By Matt Gregan, Sports Talk Philly Staff
One of the Philadelphia Phillies' major problems this season has been the lack of a consistent fifth starter in the starting rotation.
Vince Velasquez opened up the season as the team's fifth starter, going 1-2 with a 3.99 ERA in six starts before he went on the injured list with a right forearm strain. He has the best stuff on the mound of any of the potential candidates for the fifth starter's spot, although it is well documented that he struggles with keeping his pitch count low and going deep into games.
Velasquez's performance on the mound in this six start stretch was not bad, but he once again struggled to go deep into games. He averaged just under five innings per start.
When Velasquez came back from the injured list in late May, he found that he had lost his spot in the starting rotation. He was not pleased with his new role coming out of the bullpen, where he has been at for the most part since coming back from injury.
The Phillies, in the midst of a five-game losing streak and an overall terrible month of June, decided to have Velasquez start Saturday's game against the Marlins. He was in the midst of one of his best starts of the season, allowing only one hit (a home run by JT Riddle) and one run through five innings of work. The Marlins were presenting no trouble to Velasquez, who was only at 57 pitches heading into the sixth inning. However, the Phillies made the curious decision to take him out of the game after the fifth inning.

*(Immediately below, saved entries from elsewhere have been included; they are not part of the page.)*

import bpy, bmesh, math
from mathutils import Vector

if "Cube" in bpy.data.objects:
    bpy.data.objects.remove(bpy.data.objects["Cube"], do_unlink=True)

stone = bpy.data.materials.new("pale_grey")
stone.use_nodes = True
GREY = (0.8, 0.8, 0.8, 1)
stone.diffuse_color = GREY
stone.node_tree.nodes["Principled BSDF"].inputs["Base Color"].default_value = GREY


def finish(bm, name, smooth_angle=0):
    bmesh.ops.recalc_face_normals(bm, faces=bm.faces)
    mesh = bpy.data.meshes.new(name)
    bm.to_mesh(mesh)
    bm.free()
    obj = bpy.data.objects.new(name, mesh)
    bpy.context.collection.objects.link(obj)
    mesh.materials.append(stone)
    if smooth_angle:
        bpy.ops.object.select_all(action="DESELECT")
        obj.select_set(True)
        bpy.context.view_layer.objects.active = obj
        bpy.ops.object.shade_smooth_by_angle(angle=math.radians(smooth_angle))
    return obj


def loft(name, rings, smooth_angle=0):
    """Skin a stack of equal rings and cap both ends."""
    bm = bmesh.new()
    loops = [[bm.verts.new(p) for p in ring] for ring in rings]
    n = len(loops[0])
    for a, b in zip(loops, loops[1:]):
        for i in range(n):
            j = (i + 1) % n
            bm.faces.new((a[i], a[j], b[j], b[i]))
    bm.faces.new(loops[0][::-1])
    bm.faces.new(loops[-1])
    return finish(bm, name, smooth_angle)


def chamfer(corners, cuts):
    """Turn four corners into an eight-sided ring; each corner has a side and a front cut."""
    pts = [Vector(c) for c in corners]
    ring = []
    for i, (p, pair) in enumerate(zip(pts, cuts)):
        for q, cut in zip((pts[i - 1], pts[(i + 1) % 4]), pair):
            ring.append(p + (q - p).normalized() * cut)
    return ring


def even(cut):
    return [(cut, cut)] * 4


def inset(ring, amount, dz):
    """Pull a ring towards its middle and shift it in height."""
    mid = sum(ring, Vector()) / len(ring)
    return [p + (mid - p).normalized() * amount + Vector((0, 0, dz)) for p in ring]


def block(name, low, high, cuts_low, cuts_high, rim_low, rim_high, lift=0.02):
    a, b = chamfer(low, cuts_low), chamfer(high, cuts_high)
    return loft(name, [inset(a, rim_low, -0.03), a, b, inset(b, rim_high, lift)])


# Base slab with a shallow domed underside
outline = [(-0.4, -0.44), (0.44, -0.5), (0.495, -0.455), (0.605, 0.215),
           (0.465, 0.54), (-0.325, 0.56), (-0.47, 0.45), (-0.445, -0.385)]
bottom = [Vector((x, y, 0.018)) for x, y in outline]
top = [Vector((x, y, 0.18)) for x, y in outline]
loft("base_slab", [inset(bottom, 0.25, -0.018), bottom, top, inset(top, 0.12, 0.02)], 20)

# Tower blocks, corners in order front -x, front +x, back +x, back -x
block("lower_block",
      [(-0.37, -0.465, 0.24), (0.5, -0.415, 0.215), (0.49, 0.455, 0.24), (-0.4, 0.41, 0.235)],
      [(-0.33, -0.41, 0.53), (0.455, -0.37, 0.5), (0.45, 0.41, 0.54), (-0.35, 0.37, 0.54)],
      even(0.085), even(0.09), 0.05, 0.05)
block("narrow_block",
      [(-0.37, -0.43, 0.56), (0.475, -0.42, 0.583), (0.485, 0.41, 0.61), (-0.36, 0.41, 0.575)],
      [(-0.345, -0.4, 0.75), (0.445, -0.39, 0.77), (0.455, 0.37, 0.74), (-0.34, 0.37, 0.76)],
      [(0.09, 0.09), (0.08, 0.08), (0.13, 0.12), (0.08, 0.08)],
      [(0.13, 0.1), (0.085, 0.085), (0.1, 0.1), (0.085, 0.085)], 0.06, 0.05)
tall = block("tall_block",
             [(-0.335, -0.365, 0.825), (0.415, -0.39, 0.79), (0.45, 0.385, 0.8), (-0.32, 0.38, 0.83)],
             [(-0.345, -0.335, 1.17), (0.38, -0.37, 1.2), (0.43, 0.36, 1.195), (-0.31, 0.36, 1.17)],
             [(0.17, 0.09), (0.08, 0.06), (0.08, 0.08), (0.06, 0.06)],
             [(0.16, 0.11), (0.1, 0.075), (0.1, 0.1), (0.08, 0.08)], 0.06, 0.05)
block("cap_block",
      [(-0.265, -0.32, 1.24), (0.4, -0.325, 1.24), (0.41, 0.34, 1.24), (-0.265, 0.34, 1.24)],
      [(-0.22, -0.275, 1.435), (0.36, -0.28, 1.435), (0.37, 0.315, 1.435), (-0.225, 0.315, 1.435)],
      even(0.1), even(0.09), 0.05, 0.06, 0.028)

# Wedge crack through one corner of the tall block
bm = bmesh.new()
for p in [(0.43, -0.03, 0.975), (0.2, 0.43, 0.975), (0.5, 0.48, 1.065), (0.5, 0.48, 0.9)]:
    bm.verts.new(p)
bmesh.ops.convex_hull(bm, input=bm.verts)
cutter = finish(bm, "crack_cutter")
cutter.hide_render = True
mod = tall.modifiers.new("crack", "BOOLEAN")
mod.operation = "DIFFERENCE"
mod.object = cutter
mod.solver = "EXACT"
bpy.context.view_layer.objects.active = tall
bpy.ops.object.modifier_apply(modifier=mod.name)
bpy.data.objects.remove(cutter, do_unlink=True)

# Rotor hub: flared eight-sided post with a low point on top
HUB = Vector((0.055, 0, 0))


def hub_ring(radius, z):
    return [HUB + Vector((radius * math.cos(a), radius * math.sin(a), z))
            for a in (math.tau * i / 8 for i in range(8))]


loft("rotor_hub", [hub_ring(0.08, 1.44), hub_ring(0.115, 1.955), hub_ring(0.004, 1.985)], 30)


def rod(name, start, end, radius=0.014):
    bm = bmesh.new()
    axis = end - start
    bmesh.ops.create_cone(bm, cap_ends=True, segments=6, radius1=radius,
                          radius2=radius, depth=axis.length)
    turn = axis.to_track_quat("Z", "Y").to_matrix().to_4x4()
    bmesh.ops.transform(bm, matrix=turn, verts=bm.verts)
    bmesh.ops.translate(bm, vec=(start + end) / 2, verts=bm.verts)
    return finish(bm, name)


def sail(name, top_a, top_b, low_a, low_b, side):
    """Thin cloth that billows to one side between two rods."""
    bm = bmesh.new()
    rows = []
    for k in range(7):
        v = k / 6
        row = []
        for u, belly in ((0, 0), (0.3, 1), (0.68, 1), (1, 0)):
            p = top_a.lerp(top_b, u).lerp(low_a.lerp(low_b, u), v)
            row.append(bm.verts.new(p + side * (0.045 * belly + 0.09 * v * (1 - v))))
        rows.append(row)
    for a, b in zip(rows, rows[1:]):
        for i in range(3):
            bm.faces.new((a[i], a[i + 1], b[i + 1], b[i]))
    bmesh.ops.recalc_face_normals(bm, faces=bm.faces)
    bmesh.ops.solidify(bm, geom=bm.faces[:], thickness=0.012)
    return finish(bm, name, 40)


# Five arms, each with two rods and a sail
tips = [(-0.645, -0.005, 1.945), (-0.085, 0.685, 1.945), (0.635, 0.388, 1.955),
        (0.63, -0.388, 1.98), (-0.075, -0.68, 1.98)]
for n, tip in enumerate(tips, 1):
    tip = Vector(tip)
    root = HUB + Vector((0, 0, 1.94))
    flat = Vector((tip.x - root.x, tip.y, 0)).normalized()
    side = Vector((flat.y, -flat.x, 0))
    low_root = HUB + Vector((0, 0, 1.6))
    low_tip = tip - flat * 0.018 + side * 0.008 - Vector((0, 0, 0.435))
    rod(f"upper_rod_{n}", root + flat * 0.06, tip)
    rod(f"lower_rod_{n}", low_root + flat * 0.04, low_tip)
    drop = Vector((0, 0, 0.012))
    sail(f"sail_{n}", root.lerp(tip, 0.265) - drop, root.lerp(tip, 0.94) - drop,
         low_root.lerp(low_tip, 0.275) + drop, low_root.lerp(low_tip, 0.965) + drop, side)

"I think that was about it," Kapler said, via NBC Sports Philadelphia's Phillies postgame show, to reporters after Saturday's game against the Marlins. "I don't think that it would have been fair to Vince, his long-term prospects, to push him past five innings of work."
We all know what happened after Velasquez was taken out of the game, the bullpen imploded and the Phillies' losing streak was extended to six games (see story).
There are two possible takeaways from Saturday's game, specifically surrounding having Velasquez be the starting pitcher. First, the decision to have Velasquez make another spot start shows a combination of a lack of suitable options in the starting rotation for the Phillies and a small showing of confidence in his abilities on the mound. In his previous start (a loss to the Atlanta Braves on June 16), Velasquez struggled and failed to make it through three innings. He was hit hard by a potent Atlanta lineup, giving up four runs on four hits in two and a third innings while receiving the loss. The fact that Kapler put him back out there the next time through the rotation should boost both Velasquez's confidence and his chances at grabbing back the fifth spot in the rotation.
"We expressed to him prior to the game that we wanted him to seize control of his spot in the rotation and I think he took a pretty large step in that direction today," Kapler said. "What he did was just right and was probably pushing just to the limit of what was safe right there."
With Velasquez's start against the Marlins resulting in a "pretty large step" towards him grabbing hold of the final spot in the rotation, it looks likely that he will once again be on the mound the next time through the rotation. However, the same concerns that had led the Phillies to attempt to move Velasquez to the bullpen still exist. All the team can hope for is that he is able to build off of perhaps the best start of his season.